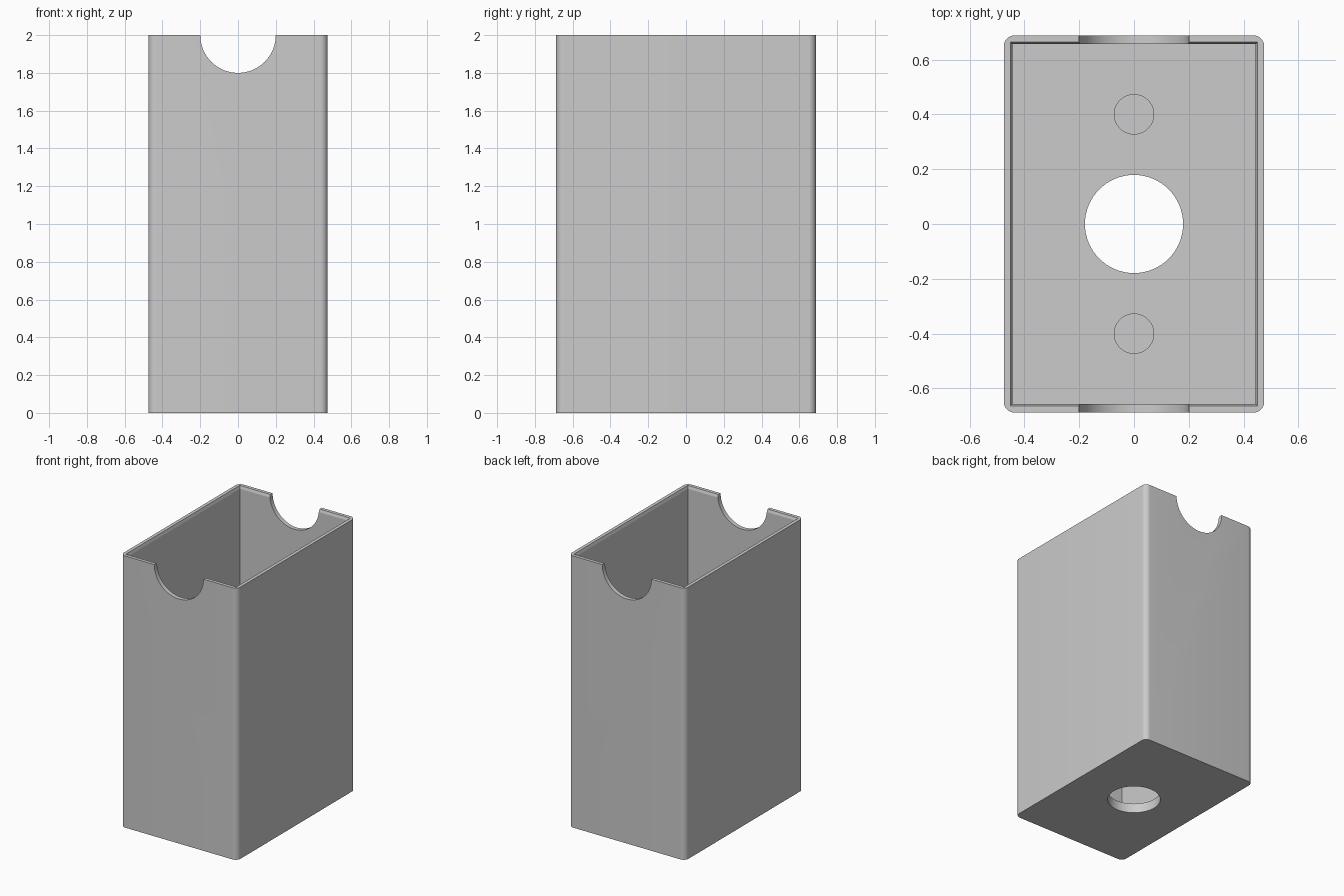
import bpy, bmesh, math
from mathutils import Matrix

if "Cube" in bpy.data.objects:
    bpy.data.objects.remove(bpy.data.objects["Cube"])

HX, HY, H = 0.475, 0.688, 2.0      # outer half sizes and height
IX, IY = 0.443, 0.656              # inner half sizes
FLOOR = 0.07                       # floor thickness
RADIUS = 0.04                      # vertical corner radius
LIP, LIP_H = 0.007, 0.02           # small inner bevel at the rim

grey = bpy.data.materials.new("plain_grey")
grey.diffuse_color = (0.6, 0.6, 0.6, 1)
grey.use_nodes = True
grey.node_tree.nodes["Principled BSDF"].inputs["Base Color"].default_value = grey.diffuse_color


def make_object(name, bm):
    bmesh.ops.recalc_face_normals(bm, faces=bm.faces)
    mesh = bpy.data.meshes.new(name)
    bm.to_mesh(mesh)
    bm.free()
    mesh.materials.append(grey)
    obj = bpy.data.objects.new(name, mesh)
    bpy.context.collection.objects.link(obj)
    return obj


def loft(name, loops):
    """Closed solid through matching loops of points."""
    bm = bmesh.new()
    rings = [[bm.verts.new(p) for p in loop] for loop in loops]
    n = len(rings[0])
    for a, b in zip(rings, rings[1:]):
        for i in range(n):
            j = (i + 1) % n
            bm.faces.new((a[i], a[j], b[j], b[i]))
    bm.faces.new(rings[0][::-1])
    bm.faces.new(rings[-1])
    return make_object(name, bm)


def rectangle(x, y, z):
    return [(-x, -y, z), (x, -y, z), (x, y, z), (-x, y, z)]


def rounded_rectangle(x, y, z, r, steps=10):
    points = []
    for k, (sx, sy) in enumerate([(1, 1), (-1, 1), (-1, -1), (1, -1)]):
        for i in range(steps + 1):
            a = math.pi / 2 * (k + i / steps)
            points.append((sx * (x - r) + r * math.cos(a),
                           sy * (y - r) + r * math.sin(a), z))
    return points


def cylinder(name, radius, depth, centre, along_y=False):
    bm = bmesh.new()
    turn = Matrix.Rotation(math.pi / 2, 4, 'X') if along_y else Matrix()
    bmesh.ops.create_cone(bm, cap_ends=True, segments=72, radius1=radius,
                          radius2=radius, depth=depth,
                          matrix=Matrix.Translation(centre) @ turn)
    return make_object(name, bm)


# Outer shell
box = loft("box", [rounded_rectangle(HX, HY, z, RADIUS) for z in (0, H)])

# Cavity with a bevelled rim, continued above the top for a clean cut
cutters = [loft("cavity_cutter", [
    rectangle(IX, IY, FLOOR),
    rectangle(IX, IY, H - LIP_H),
    rectangle(IX + 2 * LIP, IY + 2 * LIP, H + LIP_H)])]

# Half-round finger notches, front and back
cutters.append(cylinder("notch_cutter", 0.2, 2, (0, 0, H), along_y=True))
# Round hole through the floor
cutters.append(cylinder("floor_hole_cutter", 0.179, 0.4, (0, 0, 0.05)))
# Shallow round recesses in the floor
for y in (-0.4, 0.4):
    cutters.append(cylinder("recess_cutter", 0.072, 0.1, (0, y, FLOOR + 0.02)))

bpy.context.view_layer.objects.active = box
box.select_set(True)
for cutter in cutters:
    cutter.hide_render = True
    cutter.select_set(False)
    mod = box.modifiers.new("cut", 'BOOLEAN')
    mod.operation = 'DIFFERENCE'
    mod.solver = 'EXACT'
    mod.object = cutter
    bpy.ops.object.modifier_apply(modifier=mod.name)
for cutter in cutters:
    bpy.data.objects.remove(cutter)

bpy.ops.object.shade_smooth_by_angle(angle=math.radians(15))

- [WHAT IS BEING ASKED] Please copy out the whole listing exactly as it stands, minus the pictures.

- [ANSWER TO THIS TASK]
import bpy, bmesh, math
from mathutils import Matrix

if "Cube" in bpy.data.objects:
    bpy.data.objects.remove(bpy.data.objects["Cube"])

HX, HY, H = 0.475, 0.688, 2.0      # outer half sizes and height
IX, IY = 0.443, 0.656              # inner half sizes
FLOOR = 0.07                       # floor thickness
RADIUS = 0.04                      # vertical corner radius
LIP, LIP_H = 0.007, 0.02           # small inner bevel at the rim

grey = bpy.data.materials.new("plain_grey")
grey.diffuse_color = (0.6, 0.6, 0.6, 1)
grey.use_nodes = True
grey.node_tree.nodes["Principled BSDF"].inputs["Base Color"].default_value = grey.diffuse_color


def make_object(name, bm):
    bmesh.ops.recalc_face_normals(bm, faces=bm.faces)
    mesh = bpy.data.meshes.new(name)
    bm.to_mesh(mesh)
    bm.free()
    mesh.materials.append(grey)
    obj = bpy.data.objects.new(name, mesh)
    bpy.context.collection.objects.link(obj)
    return obj


def loft(name, loops):
    """Closed solid through matching loops of points."""
    bm = bmesh.new()
    rings = [[bm.verts.new(p) for p in loop] for loop in loops]
    n = len(rings[0])
    for a, b in zip(rings, rings[1:]):
        for i in range(n):
            j = (i + 1) % n
            bm.faces.new((a[i], a[j], b[j], b[i]))
    bm.faces.new(rings[0][::-1])
    bm.faces.new(rings[-1])
    return make_object(name, bm)


def rectangle(x, y, z):
    return [(-x, -y, z), (x, -y, z), (x, y, z), (-x, y, z)]


def rounded_rectangle(x, y, z, r, steps=10):
    points = []
    for k, (sx, sy) in enumerate([(1, 1), (-1, 1), (-1, -1), (1, -1)]):
        for i in range(steps + 1):
            a = math.pi / 2 * (k + i / steps)
            points.append((sx * (x - r) + r * math.cos(a),
                           sy * (y - r) + r * math.sin(a), z))
    return points


def cylinder(name, radius, depth, centre, along_y=False):
    bm = bmesh.new()
    turn = Matrix.Rotation(math.pi / 2, 4, 'X') if along_y else Matrix()
    bmesh.ops.create_cone(bm, cap_ends=True, segments=72, radius1=radius,
                          radius2=radius, depth=depth,
                          matrix=Matrix.Translation(centre) @ turn)
    return make_object(name, bm)


# Outer shell
box = loft("box", [rounded_rectangle(HX, HY, z, RADIUS) for z in (0, H)])

# Cavity with a bevelled rim, continued above the top for a clean cut
cutters = [loft("cavity_cutter", [
    rectangle(IX, IY, FLOOR),
    rectangle(IX, IY, H - LIP_H),
    rectangle(IX + 2 * LIP, IY + 2 * LIP, H + LIP_H)])]

# Half-round finger notches, front and back
cutters.append(cylinder("notch_cutter", 0.2, 2, (0, 0, H), along_y=True))
# Round hole through the floor
cutters.append(cylinder("floor_hole_cutter", 0.179, 0.4, (0, 0, 0.05)))
# Shallow round recesses in the floor
for y in (-0.4, 0.4):
    cutters.append(cylinder("recess_cutter", 0.072, 0.1, (0, y, FLOOR + 0.02)))

bpy.context.view_layer.objects.active = box
box.select_set(True)
for cutter in cutters:
    cutter.hide_render = True
    cutter.select_set(False)
    mod = box.modifiers.new("cut", 'BOOLEAN')
    mod.operation = 'DIFFERENCE'
    mod.solver = 'EXACT'
    mod.object = cutter
    bpy.ops.object.modifier_apply(modifier=mod.name)
for cutter in cutters:
    bpy.data.objects.remove(cutter)

bpy.ops.object.shade_smooth_by_angle(angle=math.radians(15))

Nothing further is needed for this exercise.